A list of terms and concepts we use and how they apply to our work.
The process of collecting data on the continual impacts of the Barrier on Palestinian communities within its vicinity. These impacts can be physical, psychological, economic, environmental or social. The Barrier Monitoring Unit (BMU) documents the dynamic Barrier and its accompanying regime’s humanitarian impacts on the lives of Palestinians. This is a challenging task considering the length of the Barrier, currently over 400 kilometres in length.
The BMU aims at transferring skill sets to local partner organisations and individuals to carry out better research, increasing their overall effectiveness and advocacy efforts. This concept predominates in international development work and is a long-term process that empowers local organisations to become more sustainable and independent.
A shared interest in organisational aims arising out of mutual opportunities, leading to common products and results, applying internationally-recognised standards. The BMU’s experience proves that adherence to common values pays off.
Our custom-made database system furthers analysis by processing data sets, research findings and documentation in image and text. It also stores advocacy materials, maps and media while hosting our administrative planning tools.
The BMU’s open-source compilation of resources related to the Barrier, including: legal documents, media publications, scholarly articles, institutional reports, military orders, etc.
Influencing diplomats, policy-makers, and international organisations to take action in support of particular outcomes, while taking into consideration international law. By using UNRWA‘s wide range of contacts and partners in governmental institutions, non-governmental organisations, academia, and the media, the BMU advances dialogue and mobilises for change regarding the Barrier and its impacts.
Our advocacy approach employs case studies, mini-profiles, briefing tours, survey reports and other communication tools to help mobilise for change. The Academic Co-operation Palestine Project (ACPP) is our flagship project for external advocacy that aims to bridge the gap between collecting research and using it for effective advocacy campaigns. With help from local academic partners, we are advancing the idea of a postgraduate certificate.
A shared pool of information regarding a specific topic, gathered centrally and systematically. The BMU strives to create a sound knowledge base for Barrier-related topics to create common understanding, producing a platform for better advocacy.
A managerial tool for planning, implementing, monitoring and evaluating projects.

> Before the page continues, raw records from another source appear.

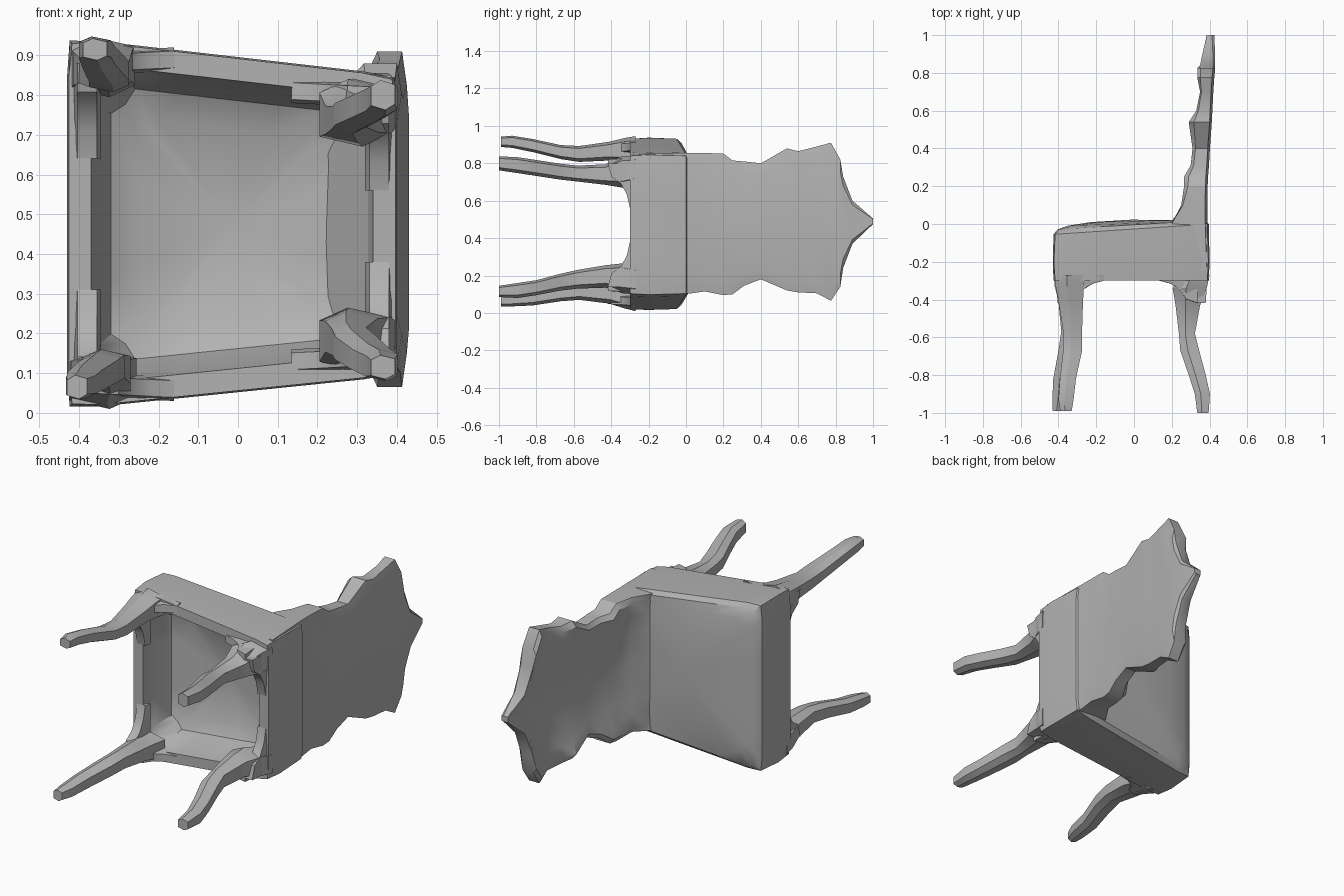
import bpy, bmesh, math
from mathutils import Vector

cube = bpy.data.objects.get("Cube")
if cube:
    bpy.data.objects.remove(cube, do_unlink=True)

grey = bpy.data.materials.new("plain grey")
grey.use_nodes = True
colour = (0.45, 0.45, 0.45, 1)
grey.diffuse_color = colour
grey.node_tree.nodes["Principled BSDF"].inputs["Base Color"].default_value = colour


def loft(name, rings, angle=35, domes=(0, 0)):
    """Skin closed rings of points; close both ends with a fan to a shifted centre."""
    bm = bmesh.new()
    rows = [[bm.verts.new(p) for p in ring] for ring in rings]
    n = len(rows[0])
    for a, b in zip(rows, rows[1:]):
        for i in range(n):
            j = (i + 1) % n
            bm.faces.new((a[i], a[j], b[j], b[i]))
    for row, dome in zip((rows[0], rows[-1]), domes):
        c = sum((v.co for v in row), Vector()) / n
        mid = bm.verts.new(c + Vector((0, dome, 0)))
        for i in range(n):
            bm.faces.new((row[i], row[(i + 1) % n], mid))
    bmesh.ops.recalc_face_normals(bm, faces=bm.faces)
    mesh = bpy.data.meshes.new(name)
    bm.to_mesh(mesh)
    bm.free()
    mesh.materials.append(grey)
    ob = bpy.data.objects.new(name, mesh)
    bpy.context.collection.objects.link(ob)
    bpy.ops.object.select_all(action='DESELECT')
    ob.select_set(True)
    bpy.context.view_layer.objects.active = ob
    bpy.ops.object.shade_smooth_by_angle(angle=math.radians(angle))
    return ob


# Seat: tapered cushion with a hollow underside, lofted over the top and into the hollow
def seat_ring(y, inset, round_off, tilt=0):
    pts = []
    x0, x1 = -0.43 + inset, 0.4 - inset
    steps = [-1, -0.8, -0.4, 0, 0.4, 0.8]
    sides = ([(s, -1) for s in steps] + [(1, s) for s in steps]
             + [(-s, 1) for s in steps] + [(-1, -s) for s in steps])
    for u, v in sides:
        if abs(u) == 1 and abs(v) == 1:        # soften corners
            u, v = u * (1 - round_off), v * (1 - round_off)
        x = x0 + (x1 - x0) * (u + 1) / 2
        t = (x + 0.43) / 0.83
        lo = 0.008 + 0.085 * t + inset
        hi = 0.945 - 0.095 * t - inset
        pts.append((x, y + tilt * t, lo + (hi - lo) * (v + 1) / 2))
    return pts


loft("seat", [
    seat_ring(0.005, 0.2, 0.12, 0.02),
    seat_ring(-0.012, 0.08, 0.08, 0.03),
    seat_ring(-0.03, 0.025, 0.04, 0.05),
    seat_ring(-0.055, 0.004, 0.02, 0.055),
    seat_ring(-0.2, 0.0, 0.015),
    seat_ring(-0.3, 0.004, 0.02),
    seat_ring(-0.3, 0.06, 0.06),
    seat_ring(-0.22, 0.075, 0.08),
    seat_ring(-0.12, 0.11, 0.12),
    seat_ring(-0.08, 0.18, 0.15),
], domes=(0.008, 0.015))

# Backrest stations: y, low z, high z, front x at edge, front x at middle, rear x
back = [
    (-0.25, 0.10, 0.85, 0.33, 0.34, 0.398),
    (-0.02, 0.10, 0.855, 0.20, 0.18, 0.39),
    (0.03, 0.105, 0.855, 0.22, 0.21, 0.388),
    (0.10, 0.115, 0.855, 0.25, 0.27, 0.388),
    (0.20, 0.095, 0.852, 0.265, 0.31, 0.39),
    (0.25, 0.10, 0.815, 0.265, 0.32, 0.392),
    (0.31, 0.145, 0.81, 0.30, 0.335, 0.397),
    (0.40, 0.18, 0.80, 0.31, 0.345, 0.402),
    (0.54, 0.12, 0.88, 0.29, 0.35, 0.412),
    (0.60, 0.11, 0.865, 0.33, 0.355, 0.415),
    (0.70, 0.105, 0.89, 0.35, 0.365, 0.42),
    (0.775, 0.065, 0.91, 0.335, 0.37, 0.425),
    (0.825, 0.14, 0.82, 0.335, 0.375, 0.43),
    (0.84, 0.24, 0.73, 0.35, 0.375, 0.43),
    (0.89, 0.37, 0.60, 0.36, 0.375, 0.43),
    (1.00, 0.475, 0.505, 0.385, 0.385, 0.425),
]


def back_ring(y, lo, hi, edge, mid, rear):
    w = hi - lo
    front = [(0.0, 0.45), (0.04, 0.0), (0.13, 0.25), (0.25, 0.8), (0.5, 1.0),
             (0.75, 0.8), (0.87, 0.25), (0.96, 0.0), (1.0, 0.45)]
    pts = [(edge + (mid - edge) * k, y, lo + w * f) for f, k in front]
    pts += [(rear - 0.012 * (f in (0, 1)), y, lo + w * f) for f in (1, 0.9, 0.5, 0.1, 0)]
    return pts


loft("backrest", [back_ring(*s) for s in back], angle=32)


# Legs: six-sided bent lofts; each station is y, x, z, x width, z width
def leg(name, stations):
    rings = []
    for y, x, z, wx, wz in stations:
        rings.append([(x + wx * a, y, z + wz * b) for a, b in
                      ((-0.5, -0.35), (0.1, -0.5), (0.5, -0.3),
                       (0.5, 0.35), (-0.1, 0.5), (-0.5, 0.3))])
    loft(name, rings, angle=30)


leg("front_leg_upper", [
    (-0.27, -0.34, 0.87, 0.16, 0.15), (-0.33, -0.34, 0.87, 0.15, 0.13),
    (-0.41, -0.335, 0.865, 0.13, 0.10), (-0.57, -0.325, 0.85, 0.10, 0.085),
    (-0.67, -0.325, 0.86, 0.10, 0.075), (-0.82, -0.35, 0.895, 0.085, 0.07),
    (-0.93, -0.36, 0.915, 0.08, 0.065), (-0.99, -0.36, 0.915, 0.06, 0.055)])
leg("front_leg_lower", [
    (-0.27, -0.34, 0.085, 0.17, 0.15), (-0.33, -0.345, 0.09, 0.15, 0.13),
    (-0.41, -0.335, 0.105, 0.13, 0.11), (-0.57, -0.335, 0.115, 0.10, 0.09),
    (-0.67, -0.35, 0.105, 0.10, 0.085), (-0.82, -0.385, 0.08, 0.085, 0.08),
    (-0.93, -0.395, 0.07, 0.075, 0.07), (-0.99, -0.405, 0.065, 0.05, 0.06)])
back_path = [
    # y, x, x width, upper z, upper z width, lower z, lower z width
    (-0.27, 0.32, 0.16, 0.765, 0.15, 0.175, 0.15),
    (-0.34, 0.295, 0.18, 0.755, 0.17, 0.185, 0.16),
    (-0.43, 0.285, 0.13, 0.74, 0.11, 0.195, 0.12),
    (-0.58, 0.28, 0.085, 0.745, 0.085, 0.18, 0.10),
    (-0.67, 0.295, 0.10, 0.755, 0.085, 0.165, 0.09),
    (-0.80, 0.335, 0.09, 0.775, 0.085, 0.135, 0.08),
    (-0.90, 0.362, 0.08, 0.79, 0.085, 0.12, 0.08),
    (-1.00, 0.365, 0.06, 0.80, 0.075, 0.115, 0.06)]
leg("back_leg_upper", [(y, x, zu, wx, wu) for y, x, wx, zu, wu, zl, wl in back_path])
leg("back_leg_lower", [(y, x, zl, wx, wl) for y, x, wx, zu, wu, zl, wl in back_path])


# Arched webs joining leg tops to the seat rim; (a, b) is the line along the rim
def web(name, corner, toward, thick):
    c, t = Vector(corner), Vector(toward)
    along = t - c
    side = Vector((-along.z, 0, along.x)).normalized() * thick / 2
    rings = []
    for f, drop in ((0, 0.12), (0.3, 0.1), (0.45, 0.05), (0.7, 0.018), (1, 0.002)):
        p = c + along * f
        low = Vector((0, -0.298 - drop, 0))
        high = Vector((0, -0.27, 0))
        rings.append([p + side + high, p + side * 0.7 + low,
                      p - side * 0.7 + low, p - side + high])
    loft(name, rings, angle=30)


corners = {"front_upper": (-0.36, 0.88, 1, -1), "front_lower": (-0.36, 0.07, 1, 1),
           "back_upper": (0.335, 0.80, -1, -1), "back_lower": (0.335, 0.14, -1, 1)}
for key, (x, z, sx, sz) in corners.items():
    shift = 0.02 * sx
    web(key + "_side_web", (x, 0, z), (x + 0.2 * sx, 0, z - 0.01 * sz), 0.06)
    web(key + "_cross_web", (x - shift, 0, z), (x - shift, 0, z + 0.24 * sz), 0.07)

This approach involves establishing Specific, Measurable, Acheivable, Realistic and Time-bound (SMART) objectives, linking the programme’s activities and outputs to those objectives and developing evaluation mechanisms to assess the project.
The BMU conceived education-related initiatives as part of its capacity-building endeavours. Through the Academic Co-operation Palestine Project (ACPP), we train participants in thematic cartography to bridge the gap between collecting data and using it for advocacy. Our trainings and the ACPP platform provide a comprehensive foundation for building future educational co-operation.
Under UNRWA’s operational definition, Palestine refugees are people whose normal place of residence was Palestine between June 1946 and May 1948, who lost both their homes and means of livelihood as a result of the 1948 Arab-Israeli conflict.
The United Nations Relief and Works Agency for Palestine Refugees in the Near East provides assistance, protection and advocacy for some five million registered Palestine refugees in Jordan, Lebanon, Syria and the occupied Palestinian territory, pending a solution to their plight.